▶ _Aim of the task_
Find the line containing "40)], 0.475, 0.495)" in the listing below. Repeat it exactly, along with each following line up to and including the one containing "return side +".

--- START ---

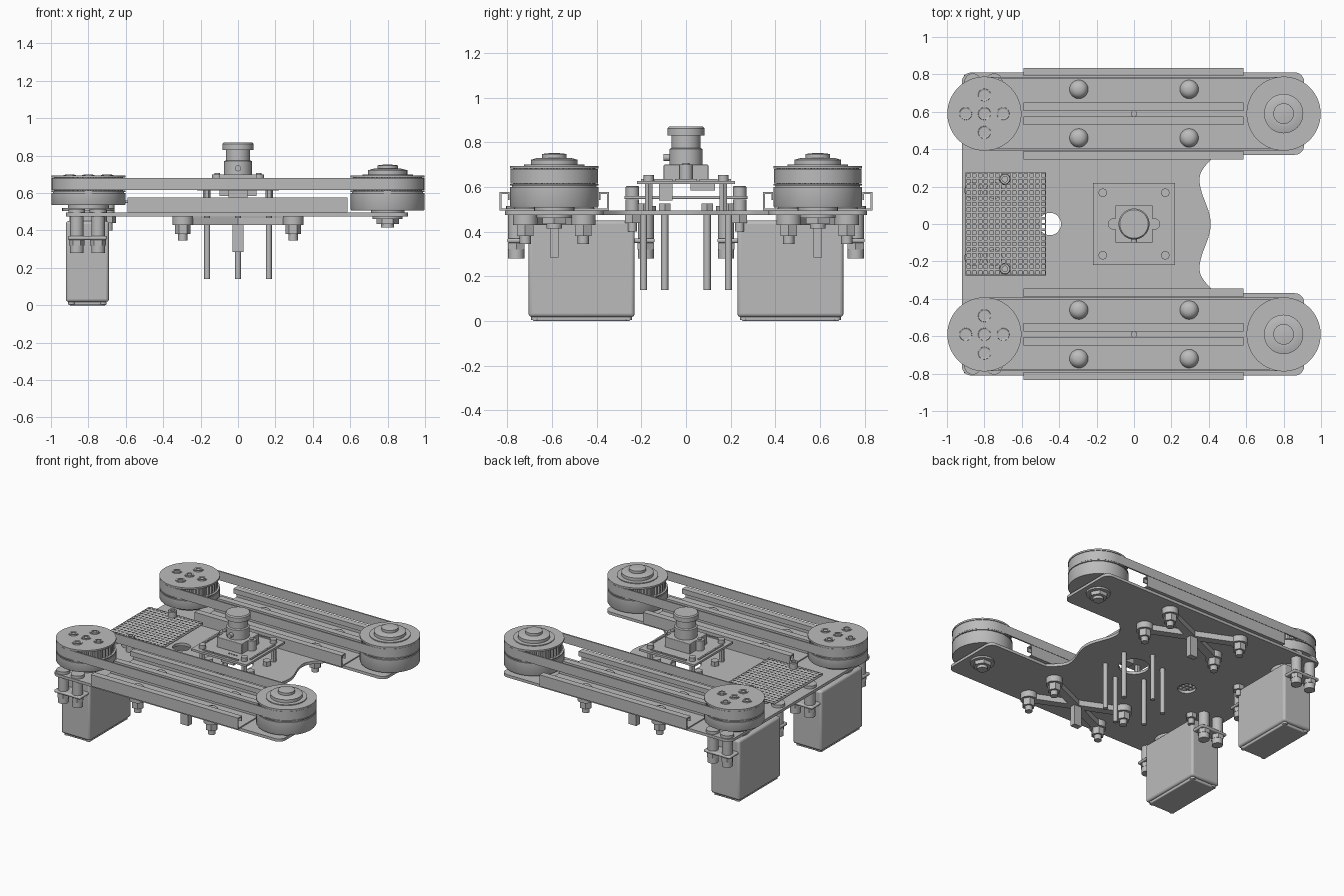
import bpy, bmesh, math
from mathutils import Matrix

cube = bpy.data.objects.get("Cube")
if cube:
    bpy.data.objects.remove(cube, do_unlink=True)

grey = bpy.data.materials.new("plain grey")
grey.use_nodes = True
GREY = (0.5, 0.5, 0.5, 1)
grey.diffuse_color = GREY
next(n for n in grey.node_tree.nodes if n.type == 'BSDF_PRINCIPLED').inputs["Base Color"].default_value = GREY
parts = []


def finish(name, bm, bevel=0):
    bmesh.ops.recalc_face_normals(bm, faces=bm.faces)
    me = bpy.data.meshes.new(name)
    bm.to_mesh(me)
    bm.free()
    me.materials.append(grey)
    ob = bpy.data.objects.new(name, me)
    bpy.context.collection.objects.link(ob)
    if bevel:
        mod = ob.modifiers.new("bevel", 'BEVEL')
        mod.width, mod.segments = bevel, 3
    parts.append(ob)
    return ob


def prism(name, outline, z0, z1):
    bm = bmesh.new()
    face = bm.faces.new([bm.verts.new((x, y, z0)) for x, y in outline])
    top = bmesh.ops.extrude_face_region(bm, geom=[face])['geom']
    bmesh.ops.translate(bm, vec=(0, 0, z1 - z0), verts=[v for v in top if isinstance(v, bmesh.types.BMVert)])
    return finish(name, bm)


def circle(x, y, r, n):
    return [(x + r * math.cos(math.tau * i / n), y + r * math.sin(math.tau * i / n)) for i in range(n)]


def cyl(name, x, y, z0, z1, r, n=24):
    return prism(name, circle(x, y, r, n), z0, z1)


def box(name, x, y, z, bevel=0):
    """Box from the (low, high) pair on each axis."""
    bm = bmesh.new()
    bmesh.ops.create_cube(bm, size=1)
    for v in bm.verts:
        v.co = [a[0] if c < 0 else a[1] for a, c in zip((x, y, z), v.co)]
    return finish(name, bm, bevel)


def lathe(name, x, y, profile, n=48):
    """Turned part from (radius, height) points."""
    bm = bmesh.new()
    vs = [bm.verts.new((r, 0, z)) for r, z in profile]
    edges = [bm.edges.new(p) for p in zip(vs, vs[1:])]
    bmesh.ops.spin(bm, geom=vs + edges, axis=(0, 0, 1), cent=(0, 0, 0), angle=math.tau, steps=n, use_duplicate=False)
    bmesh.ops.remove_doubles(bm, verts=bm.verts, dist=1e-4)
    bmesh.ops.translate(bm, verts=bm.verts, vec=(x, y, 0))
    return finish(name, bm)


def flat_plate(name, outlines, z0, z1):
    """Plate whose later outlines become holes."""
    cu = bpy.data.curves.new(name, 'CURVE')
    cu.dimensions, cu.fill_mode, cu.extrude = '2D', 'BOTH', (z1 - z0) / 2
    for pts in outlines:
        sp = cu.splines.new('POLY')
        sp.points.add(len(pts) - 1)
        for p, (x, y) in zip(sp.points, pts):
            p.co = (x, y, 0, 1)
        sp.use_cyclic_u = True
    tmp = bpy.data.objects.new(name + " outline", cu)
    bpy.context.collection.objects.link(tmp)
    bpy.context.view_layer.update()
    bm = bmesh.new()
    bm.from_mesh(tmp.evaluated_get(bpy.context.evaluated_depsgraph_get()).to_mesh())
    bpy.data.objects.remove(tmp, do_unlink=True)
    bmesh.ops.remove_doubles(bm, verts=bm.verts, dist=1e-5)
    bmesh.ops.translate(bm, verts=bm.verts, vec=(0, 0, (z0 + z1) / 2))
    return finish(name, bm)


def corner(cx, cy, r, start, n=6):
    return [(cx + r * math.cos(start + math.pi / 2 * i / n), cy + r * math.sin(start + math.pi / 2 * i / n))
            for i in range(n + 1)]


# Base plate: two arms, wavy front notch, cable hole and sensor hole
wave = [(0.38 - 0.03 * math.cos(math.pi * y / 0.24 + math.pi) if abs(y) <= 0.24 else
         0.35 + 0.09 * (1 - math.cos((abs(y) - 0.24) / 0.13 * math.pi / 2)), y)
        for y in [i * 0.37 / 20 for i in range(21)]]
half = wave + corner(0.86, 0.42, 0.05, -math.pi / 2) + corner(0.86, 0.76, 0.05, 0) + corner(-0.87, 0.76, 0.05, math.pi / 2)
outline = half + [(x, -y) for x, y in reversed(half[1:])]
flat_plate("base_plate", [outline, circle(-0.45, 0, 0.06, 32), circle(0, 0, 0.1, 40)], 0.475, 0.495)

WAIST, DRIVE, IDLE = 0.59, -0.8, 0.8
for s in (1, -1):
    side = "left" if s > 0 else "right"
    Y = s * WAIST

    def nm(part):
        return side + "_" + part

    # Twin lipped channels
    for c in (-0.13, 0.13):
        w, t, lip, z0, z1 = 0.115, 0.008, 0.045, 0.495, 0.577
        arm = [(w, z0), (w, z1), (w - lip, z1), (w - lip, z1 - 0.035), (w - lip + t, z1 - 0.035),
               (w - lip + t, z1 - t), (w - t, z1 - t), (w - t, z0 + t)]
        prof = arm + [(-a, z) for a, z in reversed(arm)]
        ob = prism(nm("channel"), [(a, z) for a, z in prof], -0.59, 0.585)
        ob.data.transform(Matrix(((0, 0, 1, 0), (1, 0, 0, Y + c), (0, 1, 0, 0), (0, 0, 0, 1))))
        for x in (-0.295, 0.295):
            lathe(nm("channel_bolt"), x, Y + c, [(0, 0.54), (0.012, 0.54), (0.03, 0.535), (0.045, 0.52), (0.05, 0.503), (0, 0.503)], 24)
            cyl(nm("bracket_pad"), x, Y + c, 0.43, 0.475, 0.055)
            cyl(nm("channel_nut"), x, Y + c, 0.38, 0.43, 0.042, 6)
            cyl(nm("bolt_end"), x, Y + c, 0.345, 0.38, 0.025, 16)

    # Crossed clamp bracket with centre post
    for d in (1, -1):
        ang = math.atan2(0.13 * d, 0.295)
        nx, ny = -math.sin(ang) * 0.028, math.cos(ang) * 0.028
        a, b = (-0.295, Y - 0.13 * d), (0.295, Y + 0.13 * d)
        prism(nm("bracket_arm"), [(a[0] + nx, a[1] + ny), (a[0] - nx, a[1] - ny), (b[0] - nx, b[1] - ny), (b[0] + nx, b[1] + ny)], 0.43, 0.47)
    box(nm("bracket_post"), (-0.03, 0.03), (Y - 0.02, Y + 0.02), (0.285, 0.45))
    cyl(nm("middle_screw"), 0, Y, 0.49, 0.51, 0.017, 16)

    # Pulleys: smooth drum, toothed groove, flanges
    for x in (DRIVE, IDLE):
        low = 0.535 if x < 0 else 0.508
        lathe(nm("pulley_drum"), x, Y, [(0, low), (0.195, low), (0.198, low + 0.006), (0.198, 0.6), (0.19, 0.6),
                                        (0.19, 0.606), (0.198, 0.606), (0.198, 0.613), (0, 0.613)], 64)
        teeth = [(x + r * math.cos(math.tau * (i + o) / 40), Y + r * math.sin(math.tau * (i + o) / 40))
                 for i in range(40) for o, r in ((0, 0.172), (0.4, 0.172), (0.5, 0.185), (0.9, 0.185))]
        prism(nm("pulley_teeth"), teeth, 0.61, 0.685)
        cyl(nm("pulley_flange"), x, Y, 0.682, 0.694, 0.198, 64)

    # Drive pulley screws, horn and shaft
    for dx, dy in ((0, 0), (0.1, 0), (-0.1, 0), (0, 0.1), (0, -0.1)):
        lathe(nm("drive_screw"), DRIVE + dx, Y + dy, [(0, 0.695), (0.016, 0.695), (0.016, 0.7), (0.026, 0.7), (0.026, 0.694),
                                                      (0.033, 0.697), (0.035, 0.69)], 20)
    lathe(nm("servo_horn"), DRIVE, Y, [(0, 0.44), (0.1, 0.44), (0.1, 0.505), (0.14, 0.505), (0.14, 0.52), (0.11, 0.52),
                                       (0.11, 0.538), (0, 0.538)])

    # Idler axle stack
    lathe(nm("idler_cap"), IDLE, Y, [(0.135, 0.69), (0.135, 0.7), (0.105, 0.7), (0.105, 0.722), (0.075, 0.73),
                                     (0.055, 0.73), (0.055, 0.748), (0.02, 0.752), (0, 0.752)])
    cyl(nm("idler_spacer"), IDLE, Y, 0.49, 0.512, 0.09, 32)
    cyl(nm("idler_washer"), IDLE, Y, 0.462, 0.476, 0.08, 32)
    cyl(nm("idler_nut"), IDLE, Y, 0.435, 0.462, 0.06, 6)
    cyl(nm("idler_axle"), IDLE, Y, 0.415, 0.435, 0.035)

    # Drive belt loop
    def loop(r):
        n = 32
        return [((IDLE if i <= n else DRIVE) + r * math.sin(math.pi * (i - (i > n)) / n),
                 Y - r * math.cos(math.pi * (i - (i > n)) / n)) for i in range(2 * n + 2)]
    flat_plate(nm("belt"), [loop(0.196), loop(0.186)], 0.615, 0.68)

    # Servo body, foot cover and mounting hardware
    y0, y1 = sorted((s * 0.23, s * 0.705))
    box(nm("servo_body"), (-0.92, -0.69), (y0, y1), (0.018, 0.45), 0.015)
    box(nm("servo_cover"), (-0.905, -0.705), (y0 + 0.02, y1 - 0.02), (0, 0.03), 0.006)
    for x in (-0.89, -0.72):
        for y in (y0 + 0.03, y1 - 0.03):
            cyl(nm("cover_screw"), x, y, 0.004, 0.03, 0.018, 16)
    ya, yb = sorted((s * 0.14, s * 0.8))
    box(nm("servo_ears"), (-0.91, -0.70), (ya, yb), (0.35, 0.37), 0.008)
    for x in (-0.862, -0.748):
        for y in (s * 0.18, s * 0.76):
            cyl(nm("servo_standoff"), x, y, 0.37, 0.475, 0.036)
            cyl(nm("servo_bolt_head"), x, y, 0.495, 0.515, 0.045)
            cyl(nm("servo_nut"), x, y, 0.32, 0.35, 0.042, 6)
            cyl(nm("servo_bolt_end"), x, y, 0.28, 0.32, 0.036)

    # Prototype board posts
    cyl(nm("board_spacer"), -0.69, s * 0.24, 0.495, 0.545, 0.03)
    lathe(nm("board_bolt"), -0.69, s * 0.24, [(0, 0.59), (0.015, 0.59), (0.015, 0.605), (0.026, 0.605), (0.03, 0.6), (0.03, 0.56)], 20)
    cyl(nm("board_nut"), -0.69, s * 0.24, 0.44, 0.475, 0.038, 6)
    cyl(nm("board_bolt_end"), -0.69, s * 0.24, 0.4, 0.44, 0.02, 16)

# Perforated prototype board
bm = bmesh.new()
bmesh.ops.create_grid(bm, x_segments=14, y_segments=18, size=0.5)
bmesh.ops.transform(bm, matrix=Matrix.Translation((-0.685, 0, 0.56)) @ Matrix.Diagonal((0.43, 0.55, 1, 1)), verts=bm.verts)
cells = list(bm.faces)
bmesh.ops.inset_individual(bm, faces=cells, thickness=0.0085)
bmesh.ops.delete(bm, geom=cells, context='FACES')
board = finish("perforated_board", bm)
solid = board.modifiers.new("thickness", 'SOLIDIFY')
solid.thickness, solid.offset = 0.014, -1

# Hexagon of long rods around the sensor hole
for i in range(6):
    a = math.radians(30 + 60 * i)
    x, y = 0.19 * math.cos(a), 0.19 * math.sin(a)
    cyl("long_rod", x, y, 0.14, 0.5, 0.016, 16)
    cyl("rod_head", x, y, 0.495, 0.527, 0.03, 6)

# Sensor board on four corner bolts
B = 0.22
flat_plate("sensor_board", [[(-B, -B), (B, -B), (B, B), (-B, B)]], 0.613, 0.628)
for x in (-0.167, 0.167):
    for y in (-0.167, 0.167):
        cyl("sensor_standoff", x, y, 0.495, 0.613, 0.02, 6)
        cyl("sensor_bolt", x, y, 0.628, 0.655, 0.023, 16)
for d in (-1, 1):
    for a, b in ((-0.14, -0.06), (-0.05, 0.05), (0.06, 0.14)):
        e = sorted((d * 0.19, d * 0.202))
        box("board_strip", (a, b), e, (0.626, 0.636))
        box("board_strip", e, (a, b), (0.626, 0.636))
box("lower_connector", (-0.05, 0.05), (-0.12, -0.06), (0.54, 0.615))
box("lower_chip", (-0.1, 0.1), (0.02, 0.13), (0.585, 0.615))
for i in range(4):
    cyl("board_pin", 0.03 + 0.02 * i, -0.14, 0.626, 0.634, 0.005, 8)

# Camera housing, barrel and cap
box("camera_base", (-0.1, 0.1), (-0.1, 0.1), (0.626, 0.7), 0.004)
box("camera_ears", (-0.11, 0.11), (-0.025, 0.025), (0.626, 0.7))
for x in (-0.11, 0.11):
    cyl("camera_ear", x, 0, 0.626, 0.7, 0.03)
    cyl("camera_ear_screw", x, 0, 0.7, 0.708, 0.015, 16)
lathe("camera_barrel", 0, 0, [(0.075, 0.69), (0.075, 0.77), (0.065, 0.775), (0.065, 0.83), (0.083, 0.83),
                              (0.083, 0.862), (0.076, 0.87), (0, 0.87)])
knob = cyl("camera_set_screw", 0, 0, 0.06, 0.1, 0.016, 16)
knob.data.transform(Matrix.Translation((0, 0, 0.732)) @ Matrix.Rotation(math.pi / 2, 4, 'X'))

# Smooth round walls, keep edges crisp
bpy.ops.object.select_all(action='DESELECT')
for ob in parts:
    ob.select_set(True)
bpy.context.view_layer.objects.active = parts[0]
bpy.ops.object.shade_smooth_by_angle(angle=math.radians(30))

--- END ---
--- START ---

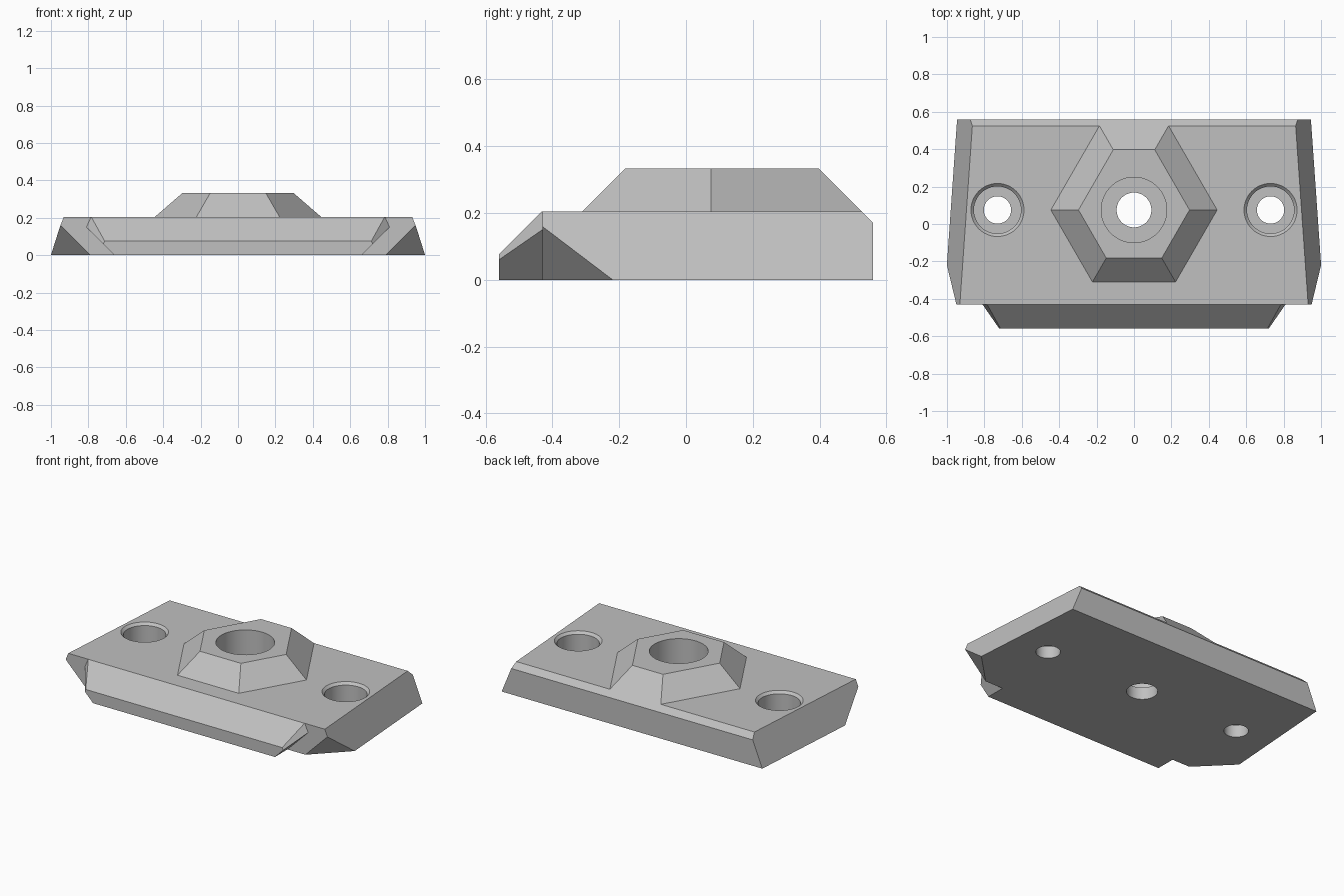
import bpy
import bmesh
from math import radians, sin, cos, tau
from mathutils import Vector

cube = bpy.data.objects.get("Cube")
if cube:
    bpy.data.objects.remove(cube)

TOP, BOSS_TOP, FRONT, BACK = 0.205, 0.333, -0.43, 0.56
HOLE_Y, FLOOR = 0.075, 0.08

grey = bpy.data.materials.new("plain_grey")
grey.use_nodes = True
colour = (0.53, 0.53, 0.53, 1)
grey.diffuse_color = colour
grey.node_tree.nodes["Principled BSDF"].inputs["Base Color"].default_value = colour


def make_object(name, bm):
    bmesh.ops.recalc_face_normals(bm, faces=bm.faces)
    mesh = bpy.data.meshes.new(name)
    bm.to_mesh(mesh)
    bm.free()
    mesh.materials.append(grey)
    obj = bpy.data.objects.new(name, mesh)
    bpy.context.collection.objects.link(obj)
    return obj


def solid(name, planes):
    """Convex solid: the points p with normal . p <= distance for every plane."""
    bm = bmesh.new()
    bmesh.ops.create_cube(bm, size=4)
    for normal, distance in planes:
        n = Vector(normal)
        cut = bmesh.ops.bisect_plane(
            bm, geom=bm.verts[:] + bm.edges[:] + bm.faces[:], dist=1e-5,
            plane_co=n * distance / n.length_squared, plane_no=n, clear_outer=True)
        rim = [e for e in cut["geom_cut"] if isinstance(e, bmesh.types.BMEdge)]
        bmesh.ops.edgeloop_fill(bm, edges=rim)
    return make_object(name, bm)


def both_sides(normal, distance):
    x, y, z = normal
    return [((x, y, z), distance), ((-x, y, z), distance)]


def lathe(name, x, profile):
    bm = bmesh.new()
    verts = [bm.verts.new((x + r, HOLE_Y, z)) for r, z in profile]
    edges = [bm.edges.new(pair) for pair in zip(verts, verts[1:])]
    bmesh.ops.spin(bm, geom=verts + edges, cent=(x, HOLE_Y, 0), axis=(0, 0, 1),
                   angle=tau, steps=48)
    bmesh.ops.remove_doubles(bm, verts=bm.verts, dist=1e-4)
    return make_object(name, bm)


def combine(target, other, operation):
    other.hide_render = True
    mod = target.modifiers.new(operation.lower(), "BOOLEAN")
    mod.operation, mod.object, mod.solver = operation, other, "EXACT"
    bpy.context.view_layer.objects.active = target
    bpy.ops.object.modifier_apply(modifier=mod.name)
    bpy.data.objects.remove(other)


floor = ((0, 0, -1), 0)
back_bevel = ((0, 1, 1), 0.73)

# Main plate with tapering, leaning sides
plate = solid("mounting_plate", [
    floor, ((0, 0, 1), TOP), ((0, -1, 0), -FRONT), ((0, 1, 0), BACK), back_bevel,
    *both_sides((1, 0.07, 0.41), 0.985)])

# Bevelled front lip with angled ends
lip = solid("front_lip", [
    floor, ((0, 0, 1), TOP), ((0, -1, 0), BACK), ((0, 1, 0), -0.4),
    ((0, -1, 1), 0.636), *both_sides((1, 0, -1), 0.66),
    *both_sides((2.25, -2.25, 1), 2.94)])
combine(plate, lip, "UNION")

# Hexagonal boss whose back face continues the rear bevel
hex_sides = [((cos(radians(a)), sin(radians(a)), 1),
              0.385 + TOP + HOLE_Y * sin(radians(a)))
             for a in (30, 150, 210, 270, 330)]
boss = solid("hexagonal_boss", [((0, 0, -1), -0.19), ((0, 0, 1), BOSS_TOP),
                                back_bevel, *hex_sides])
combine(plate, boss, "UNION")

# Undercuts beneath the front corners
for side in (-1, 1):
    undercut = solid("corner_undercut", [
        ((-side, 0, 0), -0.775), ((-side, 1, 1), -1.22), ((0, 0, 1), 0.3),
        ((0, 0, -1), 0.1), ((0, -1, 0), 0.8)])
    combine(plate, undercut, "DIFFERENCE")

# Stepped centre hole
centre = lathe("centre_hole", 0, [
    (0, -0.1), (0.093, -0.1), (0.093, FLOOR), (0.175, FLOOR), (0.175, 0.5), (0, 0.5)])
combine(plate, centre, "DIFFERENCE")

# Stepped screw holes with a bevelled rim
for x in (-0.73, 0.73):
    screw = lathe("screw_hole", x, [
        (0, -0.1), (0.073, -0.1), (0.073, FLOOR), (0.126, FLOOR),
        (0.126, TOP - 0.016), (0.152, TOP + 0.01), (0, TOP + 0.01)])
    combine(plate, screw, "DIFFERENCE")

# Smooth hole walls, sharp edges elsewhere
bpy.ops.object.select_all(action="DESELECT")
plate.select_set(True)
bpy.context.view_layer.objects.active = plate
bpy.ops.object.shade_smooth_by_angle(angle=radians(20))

--- END ---

▶ _Result below_
flat_plate("base_plate", [outline, circle(-0.45, 0, 0.06, 32), circle(0, 0, 0.1, 40)], 0.475, 0.495)

WAIST, DRIVE, IDLE = 0.59, -0.8, 0.8
for s in (1, -1):
    side = "left" if s > 0 else "right"
    Y = s * WAIST

    def nm(part):
        return side + "_" + part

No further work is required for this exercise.